*WHAT THE TASK ASKS*
Without including any picture, write out the entries exactly as they stand.

*DATA FOR ANALYSIS*
──────

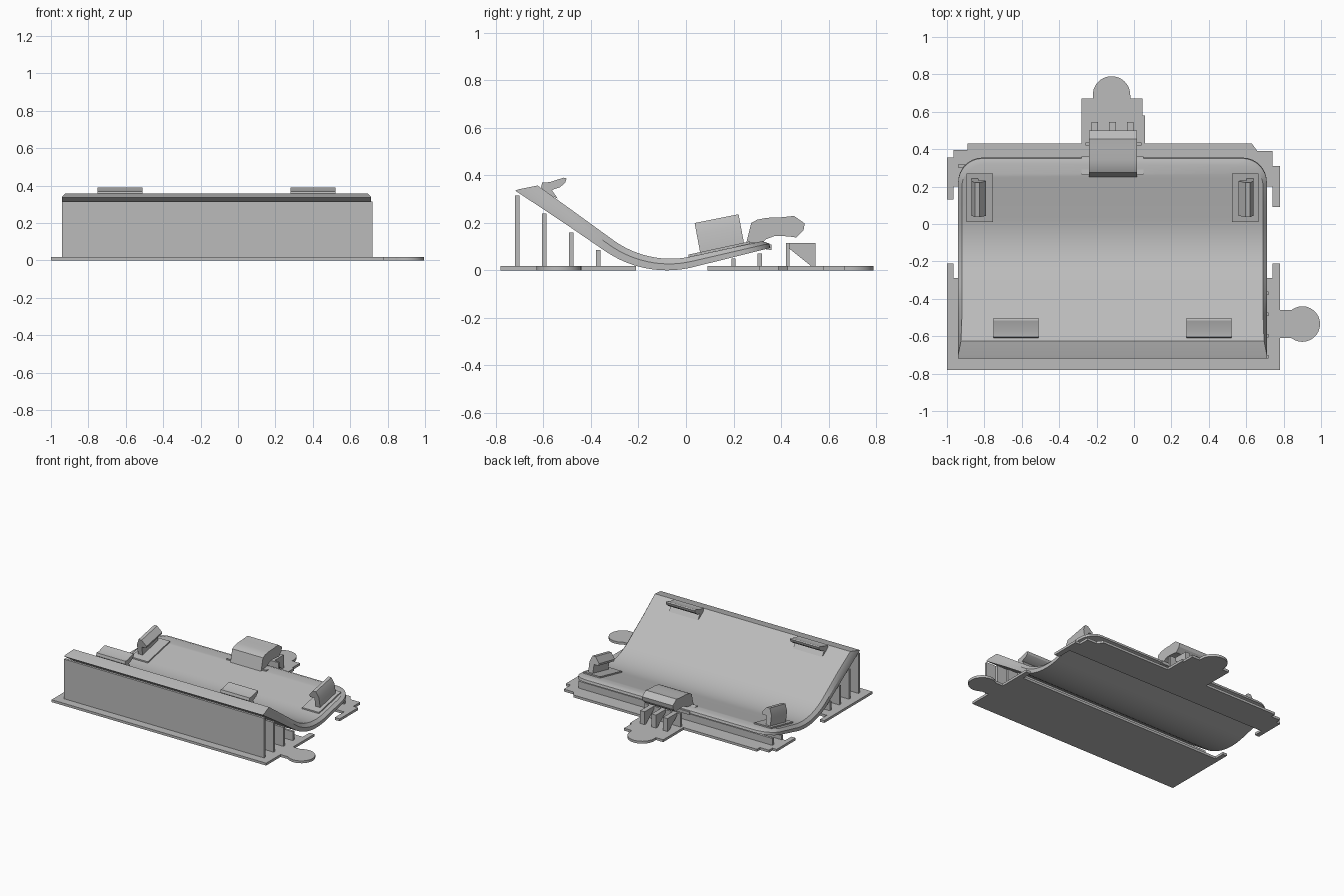
import bpy, bmesh, math

if "Cube" in bpy.data.objects:
    bpy.data.objects.remove(bpy.data.objects["Cube"])

grey = bpy.data.materials.new("light grey")
grey.diffuse_color = (0.50, 0.50, 0.50, 1)
grey.use_nodes = True
grey.node_tree.nodes["Principled BSDF"].inputs["Base Color"].default_value = grey.diffuse_color
CX = -0.115            # tray centre line
HALF = 0.825           # tray half width


def finish(name, bm, angle=30):
    bmesh.ops.recalc_face_normals(bm, faces=bm.faces[:])
    me = bpy.data.meshes.new(name)
    bm.to_mesh(me)
    bm.free()
    me.materials.append(grey)
    ob = bpy.data.objects.new(name, me)
    bpy.context.collection.objects.link(ob)
    bpy.ops.object.select_all(action='DESELECT')
    ob.select_set(True)
    bpy.context.view_layer.objects.active = ob
    bpy.ops.object.shade_smooth_by_angle(angle=math.radians(angle))
    return ob


def prism(name, pts, lo, hi, place):
    """Extrude a closed 2D outline; place(u, v, t) gives the 3D point."""
    bm = bmesh.new()
    a = [bm.verts.new(place(u, v, lo)) for u, v in pts]
    b = [bm.verts.new(place(u, v, hi)) for u, v in pts]
    bm.faces.new(a)
    bm.faces.new(b)
    n = len(pts)
    for i in range(n):
        j = (i + 1) % n
        bm.faces.new((a[i], a[j], b[j], b[i]))
    return finish(name, bm)


def across(name, pts, x0, x1):          # y-z outline run along x
    return prism(name, pts, x0, x1, lambda u, v, t: (t, u, v))


def plate(name, pts, z0=0.0, z1=0.018):  # x-y outline with thickness
    return prism(name, pts, z0, z1, lambda u, v, t: (u, v, t))


def rect(u0, u1, v0, v1):
    return [(u0, v0), (u1, v0), (u1, v1), (u0, v1)]


def arc(cx, cy, r, a0, a1, n=20):
    return [(cx + r * math.cos(math.radians(a0 + (a1 - a0) * i / n)),
             cy + r * math.sin(math.radians(a0 + (a1 - a0) * i / n))) for i in range(n + 1)]


# --- curved tray: straight front ramp, arc, gentle back ramp
R, YB = 0.46, -0.08
A_FRONT, A_BACK = math.radians(-34.4), math.radians(14)


def under(y):
    """Underside height and slope angle at y."""
    a = math.asin(max(-1, min(1, (y - YB) / R)))
    a = max(A_FRONT, min(A_BACK, a))
    y0, z0 = YB + R * math.sin(a), R - R * math.cos(a)
    return z0 + (y - y0) * math.tan(a), a


def raised(y, k):
    z, a = under(y)
    t = (0.0465 - 0.0327 * y) * k
    return y - t * math.sin(a), z + t * math.cos(a)


def half_width(y):
    r, yc = 0.13, 0.225
    return HALF if y <= yc else HALF - r + math.sqrt(max(0, r * r - (y - yc) ** 2))


stations = [-0.52] + [-0.36 + 0.028 * i for i in range(15)] + [0.12]
stations += [0.225 + 0.13 * math.sin(math.radians(11.25 * i)) for i in range(9)]
bm = bmesh.new()
rings = []
for y in [-0.72] + stations:
    w = half_width(y)
    if y == -0.72:
        sec = [(w, -0.72, 0.336), (w, -0.70, 0.342), (w - 0.015, -0.625, 0.357)]
    else:
        yt = y - 0.025 * max(0, (y - 0.1) / 0.255)
        sec = [(w, y, under(y)[0]), (w, *raised(y, 0.55)), (w - 0.02, *raised(yt, 1))]
    loop = [(CX - q, v, z) for q, v, z in sec] + [(CX + q, v, z) for q, v, z in reversed(sec)]
    rings.append([bm.verts.new(p) for p in loop])
for p, q in zip(rings, rings[1:]):
    for i in range(6):
        j = (i + 1) % 6
        bm.faces.new((p[i], p[j], q[j], q[i]))
for ring in (rings[0], rings[-1]):
    for i, j, k, l in ((0, 1, 4, 5), (1, 2, 3, 4)):
        bm.faces.new((ring[i], ring[j], ring[k], ring[l]))
finish("curved_tray", bm)

# --- base plates with round pull tabs
plate("front_base", [(-1, -0.78), (0.78, -0.78), (0.78, -0.61)]
      + arc(0.90, -0.535, 0.095, -128, 128)
      + [(0.78, -0.46), (0.78, -0.21), (0.74, -0.21), (0.74, -0.29), (-0.965, -0.29),
         (-0.965, -0.21), (-1, -0.21)])
plate("back_base", [(-1, 0.13), (-0.965, 0.13), (-0.965, 0.20), (0.74, 0.20), (0.74, 0.09),
                    (0.78, 0.09), (0.78, 0.31), (0.74, 0.31), (0.74, 0.39), (0.66, 0.39),
                    (0.63, 0.43), (0.06, 0.43), (0.06, 0.58), (0.045, 0.58), (0.045, 0.67),
                    (-0.02, 0.67)]
      + arc(-0.12, 0.69, 0.10, 0, 180)
      + [(-0.22, 0.67), (-0.28, 0.67), (-0.28, 0.43), (-0.89, 0.43), (-0.89, 0.395),
         (-0.965, 0.395), (-0.965, 0.355), (-1, 0.355)])

# --- upright support walls under the tray
for i, (y, top) in enumerate([(-0.71, 0.315), (-0.597, 0.24), (-0.483, 0.16), (-0.37, 0.085),
                              (0.20, 0.05), (0.31, 0.07)]):
    x1 = 0.72 if y < 0 else 0.67
    across(f"support_wall_{i + 1}", rect(y - 0.009, y + 0.009, 0.01, top), -0.94, x1)

# --- centre latch with its hinge pad, stop wall and gussets
across("latch", [(0.25, 0.10), (0.275, 0.20), (0.30, 0.213), (0.34, 0.221), (0.40, 0.223),
                 (0.455, 0.229), (0.50, 0.197), (0.495, 0.17), (0.465, 0.138), (0.43, 0.143),
                 (0.375, 0.145), (0.335, 0.13), (0.30, 0.095)], -0.24, 0.015)
across("latch_pad", [(0.265, 0.10), (0.36, 0.085), (0.36, 0.108), (0.265, 0.12)], -0.28, 0.05)
across("latch_stop", rect(0.42, 0.435, 0.01, 0.115), -0.26, 0.04)
for i, x in enumerate((-0.21, -0.115, -0.02)):
    across(f"latch_gusset_{i + 1}", [(0.43, 0.115), (0.545, 0.115), (0.545, 0.015),
                                     (0.53, 0.015), (0.43, 0.095)], x - 0.018, x + 0.018)

# --- mirrored side clips on pads, tilted with the back ramp
hook = [(0, 0), (0, 0.10), (0.02, 0.143), (0.045, 0.143), (0.08, 0.105), (0.075, 0.09),
        (0.04, 0.09), (0.035, 0)]
for side, s in (("left", -1), ("right", 1)):
    def clip_point(u, v, t, s=s):
        return (CX + s * (0.755 - u), t - 0.2 * v + 0.015, 0.046 + 0.2 * (t - 0.05) + v * 1.07)
    prism(f"{side}_clip", hook, 0.05, 0.235, clip_point)
    inner, outer = CX + s * 0.64, CX + s * 0.78
    across(f"{side}_clip_pad", [(0.01, 0.045), (0.27, 0.10), (0.27, 0.122), (0.01, 0.066)],
           min(inner, outer), max(inner, outer))

# --- front retaining tabs on the lip
for side, s in (("left", -1), ("right", 1)):
    x = CX + s * 0.515
    across(f"{side}_front_tab", [(-0.61, 0.35), (-0.605, 0.37), (-0.575, 0.371), (-0.515, 0.39),
                                 (-0.503, 0.387), (-0.508, 0.37), (-0.53, 0.35), (-0.565, 0.338),
                                 (-0.54, 0.302), (-0.59, 0.325)], x - 0.12, x + 0.12)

──────

*RESPONSE AREA*
import bpy, bmesh, math

if "Cube" in bpy.data.objects:
    bpy.data.objects.remove(bpy.data.objects["Cube"])

grey = bpy.data.materials.new("light grey")
grey.diffuse_color = (0.50, 0.50, 0.50, 1)
grey.use_nodes = True
grey.node_tree.nodes["Principled BSDF"].inputs["Base Color"].default_value = grey.diffuse_color
CX = -0.115            # tray centre line
HALF = 0.825           # tray half width


def finish(name, bm, angle=30):
    bmesh.ops.recalc_face_normals(bm, faces=bm.faces[:])
    me = bpy.data.meshes.new(name)
    bm.to_mesh(me)
    bm.free()
    me.materials.append(grey)
    ob = bpy.data.objects.new(name, me)
    bpy.context.collection.objects.link(ob)
    bpy.ops.object.select_all(action='DESELECT')
    ob.select_set(True)
    bpy.context.view_layer.objects.active = ob
    bpy.ops.object.shade_smooth_by_angle(angle=math.radians(angle))
    return ob


def prism(name, pts, lo, hi, place):
    """Extrude a closed 2D outline; place(u, v, t) gives the 3D point."""
    bm = bmesh.new()
    a = [bm.verts.new(place(u, v, lo)) for u, v in pts]
    b = [bm.verts.new(place(u, v, hi)) for u, v in pts]
    bm.faces.new(a)
    bm.faces.new(b)
    n = len(pts)
    for i in range(n):
        j = (i + 1) % n
        bm.faces.new((a[i], a[j], b[j], b[i]))
    return finish(name, bm)


def across(name, pts, x0, x1):          # y-z outline run along x
    return prism(name, pts, x0, x1, lambda u, v, t: (t, u, v))


def plate(name, pts, z0=0.0, z1=0.018):  # x-y outline with thickness
    return prism(name, pts, z0, z1, lambda u, v, t: (u, v, t))


def rect(u0, u1, v0, v1):
    return [(u0, v0), (u1, v0), (u1, v1), (u0, v1)]


def arc(cx, cy, r, a0, a1, n=20):
    return [(cx + r * math.cos(math.radians(a0 + (a1 - a0) * i / n)),
             cy + r * math.sin(math.radians(a0 + (a1 - a0) * i / n))) for i in range(n + 1)]


# --- curved tray: straight front ramp, arc, gentle back ramp
R, YB = 0.46, -0.08
A_FRONT, A_BACK = math.radians(-34.4), math.radians(14)


def under(y):
    """Underside height and slope angle at y."""
    a = math.asin(max(-1, min(1, (y - YB) / R)))
    a = max(A_FRONT, min(A_BACK, a))
    y0, z0 = YB + R * math.sin(a), R - R * math.cos(a)
    return z0 + (y - y0) * math.tan(a), a


def raised(y, k):
    z, a = under(y)
    t = (0.0465 - 0.0327 * y) * k
    return y - t * math.sin(a), z + t * math.cos(a)


def half_width(y):
    r, yc = 0.13, 0.225
    return HALF if y <= yc else HALF - r + math.sqrt(max(0, r * r - (y - yc) ** 2))


stations = [-0.52] + [-0.36 + 0.028 * i for i in range(15)] + [0.12]
stations += [0.225 + 0.13 * math.sin(math.radians(11.25 * i)) for i in range(9)]
bm = bmesh.new()
rings = []
for y in [-0.72] + stations:
    w = half_width(y)
    if y == -0.72:
        sec = [(w, -0.72, 0.336), (w, -0.70, 0.342), (w - 0.015, -0.625, 0.357)]
    else:
        yt = y - 0.025 * max(0, (y - 0.1) / 0.255)
        sec = [(w, y, under(y)[0]), (w, *raised(y, 0.55)), (w - 0.02, *raised(yt, 1))]
    loop = [(CX - q, v, z) for q, v, z in sec] + [(CX + q, v, z) for q, v, z in reversed(sec)]
    rings.append([bm.verts.new(p) for p in loop])
for p, q in zip(rings, rings[1:]):
    for i in range(6):
        j = (i + 1) % 6
        bm.faces.new((p[i], p[j], q[j], q[i]))
for ring in (rings[0], rings[-1]):
    for i, j, k, l in ((0, 1, 4, 5), (1, 2, 3, 4)):
        bm.faces.new((ring[i], ring[j], ring[k], ring[l]))
finish("curved_tray", bm)

# --- base plates with round pull tabs
plate("front_base", [(-1, -0.78), (0.78, -0.78), (0.78, -0.61)]
      + arc(0.90, -0.535, 0.095, -128, 128)
      + [(0.78, -0.46), (0.78, -0.21), (0.74, -0.21), (0.74, -0.29), (-0.965, -0.29),
         (-0.965, -0.21), (-1, -0.21)])
plate("back_base", [(-1, 0.13), (-0.965, 0.13), (-0.965, 0.20), (0.74, 0.20), (0.74, 0.09),
                    (0.78, 0.09), (0.78, 0.31), (0.74, 0.31), (0.74, 0.39), (0.66, 0.39),
                    (0.63, 0.43), (0.06, 0.43), (0.06, 0.58), (0.045, 0.58), (0.045, 0.67),
                    (-0.02, 0.67)]
      + arc(-0.12, 0.69, 0.10, 0, 180)
      + [(-0.22, 0.67), (-0.28, 0.67), (-0.28, 0.43), (-0.89, 0.43), (-0.89, 0.395),
         (-0.965, 0.395), (-0.965, 0.355), (-1, 0.355)])

# --- upright support walls under the tray
for i, (y, top) in enumerate([(-0.71, 0.315), (-0.597, 0.24), (-0.483, 0.16), (-0.37, 0.085),
                              (0.20, 0.05), (0.31, 0.07)]):
    x1 = 0.72 if y < 0 else 0.67
    across(f"support_wall_{i + 1}", rect(y - 0.009, y + 0.009, 0.01, top), -0.94, x1)

# --- centre latch with its hinge pad, stop wall and gussets
across("latch", [(0.25, 0.10), (0.275, 0.20), (0.30, 0.213), (0.34, 0.221), (0.40, 0.223),
                 (0.455, 0.229), (0.50, 0.197), (0.495, 0.17), (0.465, 0.138), (0.43, 0.143),
                 (0.375, 0.145), (0.335, 0.13), (0.30, 0.095)], -0.24, 0.015)
across("latch_pad", [(0.265, 0.10), (0.36, 0.085), (0.36, 0.108), (0.265, 0.12)], -0.28, 0.05)
across("latch_stop", rect(0.42, 0.435, 0.01, 0.115), -0.26, 0.04)
for i, x in enumerate((-0.21, -0.115, -0.02)):
    across(f"latch_gusset_{i + 1}", [(0.43, 0.115), (0.545, 0.115), (0.545, 0.015),
                                     (0.53, 0.015), (0.43, 0.095)], x - 0.018, x + 0.018)

# --- mirrored side clips on pads, tilted with the back ramp
hook = [(0, 0), (0, 0.10), (0.02, 0.143), (0.045, 0.143), (0.08, 0.105), (0.075, 0.09),
        (0.04, 0.09), (0.035, 0)]
for side, s in (("left", -1), ("right", 1)):
    def clip_point(u, v, t, s=s):
        return (CX + s * (0.755 - u), t - 0.2 * v + 0.015, 0.046 + 0.2 * (t - 0.05) + v * 1.07)
    prism(f"{side}_clip", hook, 0.05, 0.235, clip_point)
    inner, outer = CX + s * 0.64, CX + s * 0.78
    across(f"{side}_clip_pad", [(0.01, 0.045), (0.27, 0.10), (0.27, 0.122), (0.01, 0.066)],
           min(inner, outer), max(inner, outer))

# --- front retaining tabs on the lip
for side, s in (("left", -1), ("right", 1)):
    x = CX + s * 0.515
    across(f"{side}_front_tab", [(-0.61, 0.35), (-0.605, 0.37), (-0.575, 0.371), (-0.515, 0.39),
                                 (-0.503, 0.387), (-0.508, 0.37), (-0.53, 0.35), (-0.565, 0.338),
                                 (-0.54, 0.302), (-0.59, 0.325)], x - 0.12, x + 0.12)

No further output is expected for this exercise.